Pablo Picasso’s Faun Revealing a Sleeping Woman is the last print in the series known as the Suite Vollard. This series was the culmination of the collaboration between Picasso and Ambroise Vollard (1865-1939), who had been his first dealer and for whom he had illustrated a number of books. It consists of one hundred prints made in the period 1930-7. Of these, ninety-seven were selected by Picasso and given to Vollard in exchange for a number of his early works; the remaining three were portraits of Vollard. Picasso used a range of techniques in this series, such as etching, aquatint, drypoint, wash, burin and scraper. He depicted a variety of themes, among which the sculptor in his studio and scenes from Greek mythology, particularly relating to the Minotaur, predominate.
The definitive edition of the Suite Vollard was printed in 1939 by the Parisian printmaker Roger Lacourière. It consists of at least two or three artist’s proofs on Montval laid paper, three impressions on vellum paper, fifty impressions on Montval laid paper measuring 500 x 760 mm and 250 impressions on off-white Montval laid paper bearing the watermark ‘Vollard’ or ‘Picasso’.
Made on 12 June 1936, this is the sixth and final state of Faun Revealing a Sleeping Woman. Although the image remained fundamentally the same through the six states, the simple black lines and negligible shading of the earlier states developed into rich tones of grey that depicted a night-time scene with a dramatic play of light and shade. The faun, however, underwent a major transformation, growing more striking and classical-looking with every state, and finally becoming, as Picasso cataloguer Brigitte Baer has described him, ‘a god-like personification of beauty.’ (Baer 1983, p.98.) An intriguing change is in the minor detail of the plant in a pot in front of the balcony: at first a strawberry plant, it eventually turned into basil which, according to Mediterranean folklore, had the magical power to transform animals into wonderful creatures, especially during a full moon.
This print is directly based on Rembrandt’s engraving Jupiter and Antiope, 1659. In Greek mythology, Antiope was a daughter of Nycteus, King of Thebes. Zeus (known as Jupiter in Roman mythology) was attracted by her beauty and came to her in the guise of a satyr (a half-human creature with the horns, legs and hooves of a goat, known as a faun in Roman mythology), after which she conceived twins, Amphion and Zethus. Forced to abandon her children and flee Thebes, she was later brought back to be enslaved by her evil step-mother Dirce. Upon reaching maturity her sons, who had been secretly brought up by shepherds, exacted a terrible revenge upon Nycteus and particularly Dirce, who was tied to the horns of a wild bull.

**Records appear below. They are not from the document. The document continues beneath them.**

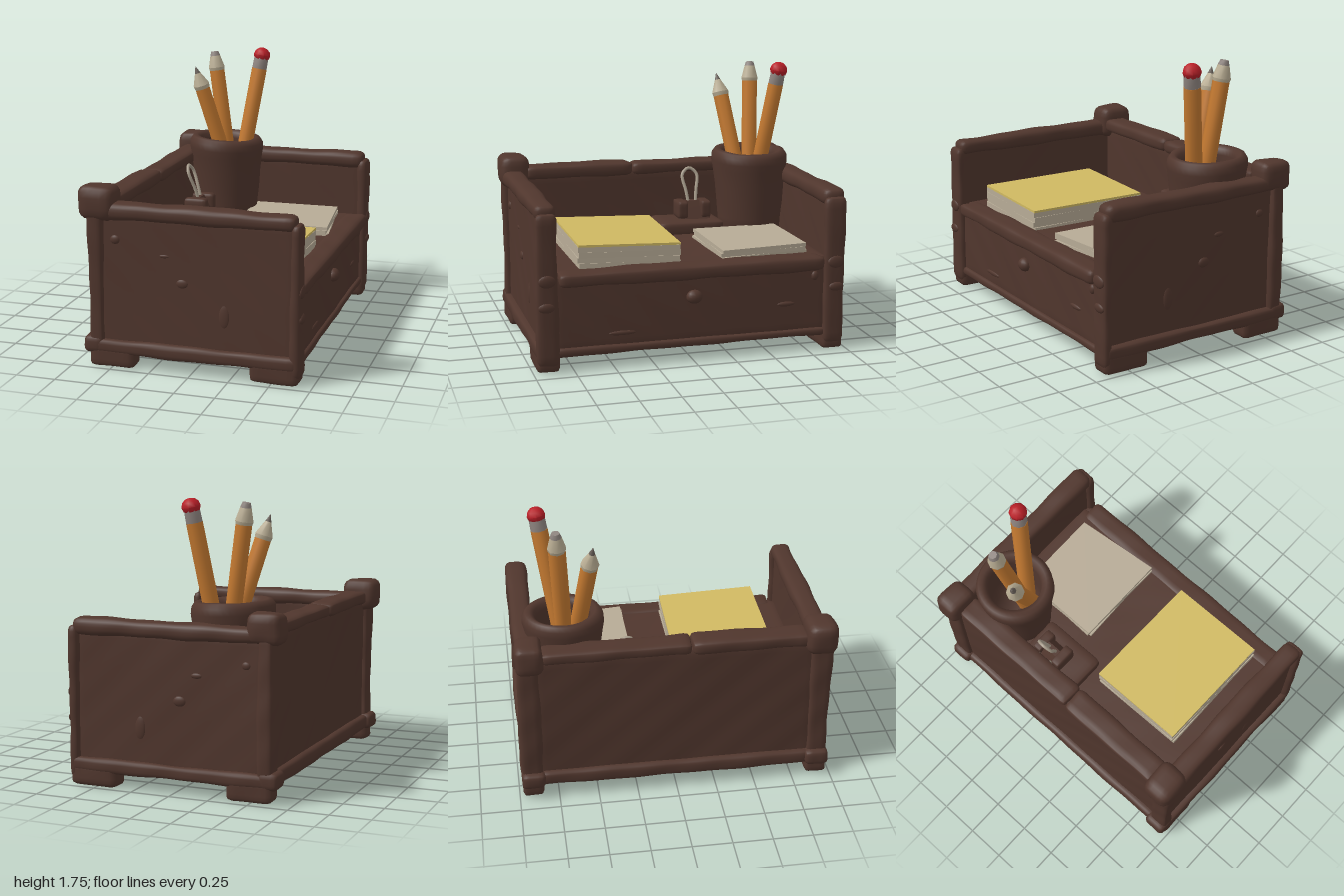
import * as THREE from 'three';
import { mergeVertices, toCreasedNormals } from 'three/addons/utils/BufferGeometryUtils.js';

const mat = (name, color) => Object.assign(new THREE.MeshStandardMaterial({ color }), { name });
const V = (x, y, z) => new THREE.Vector3(x, y, z);

export function createModel() {
  const wood = mat('dark wood', 0x50362d), paper = mat('paper', 0xb7ab96);
  const yellow = mat('yellow paper', 0xd0b962), orange = mat('pencil paint', 0xc57a31);
  const tipWood = mat('sharpened wood', 0xbaae94), lead = mat('lead', 0x6a615a);
  const red = mat('eraser red', 0xb91f27), metal = mat('metal', 0x8f8580);
  const steel = mat('clip wire', 0xa89d8c);
  const root = new THREE.Group();
  root.name = 'deskOrganizer';

  const add = (name, geo, material, parent = root) => {
    const m = new THREE.Mesh(geo, material);
    m.name = name;
    parent.add(m);
    return m;
  };

  // Uneven hand-carved surface: push vertices along their normals by smooth waves
  const carve = (geo, amp) => {
    geo.deleteAttribute('uv');
    geo.deleteAttribute('normal');
    const g = mergeVertices(geo, 1e-4);
    g.computeVertexNormals();
    const p = g.attributes.position, n = g.attributes.normal;
    for (let i = 0; i < p.count; i++) {
      const x = p.getX(i), y = p.getY(i), z = p.getZ(i);
      const w = amp * (0.6 * Math.sin(9 * x + 5 * y + 2 * z) + 0.5 * Math.sin(8 * z - 6 * y + 3 * x + 1)
        + 0.3 * Math.sin(23 * y + 21 * x - 19 * z + 2));
      p.setXYZ(i, x + n.getX(i) * w, y + n.getY(i) * w, z + n.getZ(i) * w);
    }
    g.computeVertexNormals();
    return g;
  };

  // Rounded, carved block spanning two corners
  const block = (name, [x0, x1], [y0, y1], [z0, z1], r = 0.03, amp = 0.005) => {
    const s = [x1 - x0, y1 - y0, z1 - z0];
    const seg = s.map(v => Math.max(6, Math.round(v / 0.035)));
    const g = new THREE.BoxGeometry(...s, ...seg);
    const p = g.attributes.position, v = V(), c = V();
    const rr = Math.min(r, ...s.map(q => q / 2));
    const inner = V(s[0] / 2 - rr, s[1] / 2 - rr, s[2] / 2 - rr);
    const innerMin = inner.clone().negate();
    for (let i = 0; i < p.count; i++) {
      v.fromBufferAttribute(p, i);
      c.copy(v).clamp(innerMin, inner);
      v.sub(c);
      if (v.lengthSq() > 0) v.setLength(rr);
      v.add(c);
      p.setXYZ(i, v.x, v.y, v.z);
    }
    g.translate((x0 + x1) / 2, (y0 + y1) / 2, (z0 + z1) / 2);
    return add(name, carve(g, amp), wood);
  };

  // Carved oval knot
  const knot = (name, x, y, z, sx, sy, sz) => {
    const g = new THREE.SphereGeometry(1, 14, 10).scale(sx, sy, sz).translate(x, y, z);
    return add(name, carve(g, 0.004), wood);
  };

  // End panels with frame, posts, legs and corner caps
  for (const s of [1, -1]) {
    const zr = (a, b) => s > 0 ? [a, b] : [-b, -a];
    block('endPanel', [-0.6, 0.65], [0.11, 0.98], zr(0.872, 0.943), 0.02, 0.003);
    block('endTopRail', [-0.56, 0.648], [0.925, 1.025], zr(0.845, 0.98), 0.042, 0.006);
    block('endBottomRail', [-0.66, 0.67], [0.085, 0.172], zr(0.85, 0.983), 0.028, 0.005);
    block('backPost', [-0.642, -0.547], [0.08, 1.0], zr(0.845, 0.977), 0.028, 0.006);
    block('frontPost', [0.615, 0.682], [0.04, 0.975], zr(0.845, 0.98), 0.033, 0.006);
    block('cornerCap', [-0.695, -0.47], [0.92, 1.12], zr(0.805, 0.99), 0.055, 0.009);
    block('cornerFoot', [-0.68, -0.55], [0.08, 0.19], zr(0.83, 0.985), 0.035, 0.006);
    block('backLeg', [-0.638, -0.355], [0, 0.14], zr(0.84, 0.98), 0.028, 0.004);
    block('frontLeg', [0.37, 0.67], [0, 0.14], zr(0.84, 0.98), 0.028, 0.004);
    knot('panelKnot', -0.05, 0.56, s * 0.94, 0.04, 0.03, 0.015);
    knot('panelKnot', -0.47, 0.8, s * 0.94, 0.03, 0.026, 0.015);
    knot('panelKnot', 0.21, 0.38, s * 0.938, 0.035, 0.075, 0.013);
    knot('panelKnot', -0.16, 0.72, s * 0.94, 0.035, 0.014, 0.01);
    knot('postKnot', 0.678, 0.57, s * 0.915, 0.016, 0.04, 0.055);
    knot('postKnot', 0.678, 0.41, s * 0.92, 0.016, 0.03, 0.05);
  }

  // Tall back wall with split top rail
  block('backWall', [-0.61, -0.53], [0.11, 0.99], [-0.88, 0.88], 0.02, 0.004);
  block('backTopRail', [-0.64, -0.48], [0.96, 1.045], [0.1, 0.83], 0.03, 0.006);
  block('backTopRail', [-0.635, -0.475], [0.96, 1.04], [-0.83, 0.095], 0.03, 0.006);
  block('backBottomRail', [-0.65, -0.55], [0.085, 0.18], [-0.87, 0.87], 0.03, 0.005);

  // Low front wall with rails and a knob
  block('frontWall', [0.57, 0.643], [0.11, 0.58], [-0.88, 0.88], 0.02, 0.005);
  block('frontTopRail', [0.54, 0.69], [0.52, 0.608], [-0.84, 0.84], 0.03, 0.006);
  block('frontBottomRail', [0.57, 0.663], [0.09, 0.142], [-0.87, 0.87], 0.022, 0.004);
  knot('frontKnob', 0.652, 0.405, 0, 0.037, 0.04, 0.048);
  knot('frontKnot', 0.64, 0.31, -0.6, 0.013, 0.015, 0.06);
  knot('frontKnot', 0.64, 0.48, -0.79, 0.018, 0.03, 0.025);
  knot('frontKnot', 0.64, 0.21, 0.45, 0.012, 0.015, 0.09);

  // Shelf and slightly recessed underside boards
  block('shelf', [-0.56, 0.6], [0.53, 0.595], [-0.88, 0.88], 0.015, 0.002);
  block('bottomBoard', [-0.58, 0.6], [0.135, 0.175], [0.002, 0.88], 0.01, 0.002);
  block('bottomBoard', [-0.58, 0.6], [0.138, 0.178], [-0.88, -0.002], 0.01, 0.002);

  // Paper stacks: touching layers cut from a four-cornered outline, each a little turned
  const sheet = (name, pts, y, h, turn, material, parent) => {
    const shape = new THREE.Shape(pts.map(([x, z]) => new THREE.Vector2(x, -z)));
    const g = new THREE.ExtrudeGeometry(shape, { depth: h, bevelEnabled: false });
    g.rotateX(-Math.PI / 2);
    const m = add(name, g, material, parent);
    m.position.y = y;
    m.rotation.y = turn;
  };
  const stack = (name, x, z, tilt) => {
    const g = new THREE.Group();
    g.name = name;
    g.position.set(x, 0.59, z);
    g.rotation.x = tilt;
    root.add(g);
    return g;
  };
  const whiteStack = stack('whitePaperStack', 0.22, -0.5, 0);
  const whitePts = [[-0.3, 0.29], [0.335, 0.285], [0.275, -0.285], [-0.3, -0.275]];
  for (let i = 0; i < 3; i++)
    sheet('whiteSheet', whitePts, i * 0.022, 0.022, [0.03, -0.025, 0][i], paper, whiteStack);
  const pad = stack('yellowPad', 0.14, 0.375, -0.035);
  const padPts = [[-0.4, 0.32], [0.405, 0.325], [0.405, -0.315], [-0.4, -0.325]];
  for (let i = 0; i < 4; i++)
    sheet('padSheet', padPts, i * 0.033, 0.033, [0.015, -0.012, 0.008, -0.006][i], paper, pad);
  sheet('yellowSheet', padPts, 0.132, 0.014, 0, yellow, pad);

  // Small block with a spring clip resting on it
  block('clipBase', [-0.49, -0.18], [0.585, 0.675], [-0.46, -0.02], 0.025, 0.004);
  const clipShape = new THREE.Shape([[-0.44, 0.66], [-0.27, 0.66], [-0.3, 0.72], [-0.335, 0.785],
    [-0.375, 0.785], [-0.41, 0.72]].map(([x, y]) => new THREE.Vector2(x, y)));
  const clip = new THREE.ExtrudeGeometry(clipShape, { depth: 0.2, bevelEnabled: true, bevelSize: 0.006, bevelThickness: 0.006, bevelSegments: 1 });
  add('clipBody', toCreasedNormals(clip.translate(0, 0, -0.38), 0.5), wood);
  for (const z of [-0.2, -0.36]) block('clipFold', [-0.42, -0.27], [0.68, 0.795], [z - 0.035, z + 0.035], 0.015, 0.002);
  const wire = (name, pts) => add(name, new THREE.TubeGeometry(
    new THREE.CatmullRomCurve3(pts.map(p => V(...p))), 40, 0.011, 7), steel);
  wire('clipHandle', [[-0.34, 0.74, -0.26], [-0.37, 0.85, -0.245], [-0.41, 0.96, -0.23], [-0.425, 1.0, -0.28],
    [-0.41, 0.96, -0.33], [-0.37, 0.85, -0.315], [-0.34, 0.74, -0.3]]);
  wire('clipLowerHandle', [[-0.41, 0.72, -0.24], [-0.43, 0.75, -0.25], [-0.435, 0.755, -0.29],
    [-0.43, 0.75, -0.33], [-0.41, 0.72, -0.34]]);

  // Pencil cup, rim dipping a little toward +x
  const cupProfile = [[0, 0], [0.18, 0], [0.21, 0.02], [0.215, 0.1], [0.222, 0.2], [0.232, 0.32], [0.243, 0.43],
    [0.252, 0.48], [0.25, 0.52], [0.232, 0.548], [0.205, 0.552], [0.18, 0.535], [0.17, 0.5], [0.165, 0.3], [0.16, 0.1], [0, 0.1]];
  const cup = new THREE.LatheGeometry(cupProfile.map(([r, y]) => new THREE.Vector2(r, y)), 40);
  const cp = cup.attributes.position;
  for (let i = 0; i < cp.count; i++) cp.setY(i, cp.getY(i) * (1 - 0.09 * cp.getX(i)));
  add('pencilCup', carve(cup.translate(-0.275, 0.59, -0.662), 0.005), wood);

  // Pencils: eight-sided barrel and tip pieces stacked along the axis
  const soft = g => toCreasedNormals(g, 0.85);
  const pencil = (name, from, to, parts) => {
    const g = new THREE.Group();
    const dir = V(...to).sub(V(...from)), len = dir.length();
    g.name = name;
    g.position.set(...from);
    g.quaternion.setFromUnitVectors(V(0, 1, 0), dir.normalize());
    root.add(g);
    let end = len;
    for (const [part, h, rTop, rBottom, material] of parts) {
      const height = h || end;
      const c = new THREE.CylinderGeometry(rTop, rBottom, height, 8);
      add(part, soft(c.translate(0, end - height / 2, 0)), material, g);
      end -= height;
    }
    return [g, len];
  };
  const [eraserPencil, eraserLen] = pencil('eraserPencil', [-0.2, 0.75, -0.645], [-0.06, 1.68, -0.782],
    [['ferrule', 0.08, 0.05, 0.052, metal], ['barrel', 0, 0.053, 0.053, orange]]);
  const eraser = new THREE.SphereGeometry(0.058, 9, 6).scale(1, 0.9, 1).translate(0, eraserLen + 0.015, 0);
  add('eraser', soft(eraser), red, eraserPencil);
  pencil('bluntPencil', [-0.225, 0.75, -0.645], [-0.37, 1.72, -0.69],
    [['bluntLead', 0.03, 0.026, 0.036, metal], ['bluntTip', 0.08, 0.036, 0.058, tipWood],
      ['collar', 0.02, 0.058, 0.053, tipWood], ['barrel', 0, 0.053, 0.053, orange]]);
  pencil('sharpPencil', [-0.19, 0.75, -0.61], [-0.437, 1.64, -0.475],
    [['leadPoint', 0.045, 0.002, 0.02, lead], ['sharpTip', 0.085, 0.02, 0.058, tipWood],
      ['collar', 0.025, 0.058, 0.053, tipWood], ['barrel', 0, 0.053, 0.053, orange]]);

  return root;
}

Many commentators have remarked on the influence that Picasso’s life and circumstances had on his work. Faun Revealing a Sleeping Woman was made as Picasso’s relationship with his lover and muse of ten years Marie-Thérèse Walther was petering out, affection for her having replaced passion. Here the faun – who may be a cipher for Picasso – gently uncovers the sleeping Antiope – who may represent Marie-Thérèse – without disturbing her. This print has been described as ‘a work that looks back nostalgically on their stay in Juan-les-Pins [in April 1936] and on a passion that had changed ... the most successful print in the Suite Vollard and one of the most beautiful in the artist’s engraved work.’ (Baer 1983, p.98.)
Brigitte Baer, Picasso the Printmaker: Graphics from the Marina Picasso Collection, exhibition catalogue, Museum of Art, Dallas 1983, reproduced p.99
Brigitte Baer, Picasso Peintre-graveur: Catalogue raisonné de l’oeuvre gravé et des monotypes, 1946-1958, vol.3, Bern 1986, pp.93-98, reproduced p.98
Giorgia Bottinelli, ‘Pablo Picasso’, in Jennifer Mundy (ed.), Cubism and its Legacy: The Gift of Gustav and Elly Kahnweiler, exhibition catalogue, Tate Modern, London 2004, pp.88-90, 92, reproduced p.93
Does this text contain inaccurate information or language that you feel we should improve or change? We would like to hear from you.
- emotions, concepts and ideas(15,766)
- actions: postures and motions(9,053)
- named individuals(12,434)
- actions: processes and functions(2,127)
- work and occupations(14,300)
- religion and belief(8,360)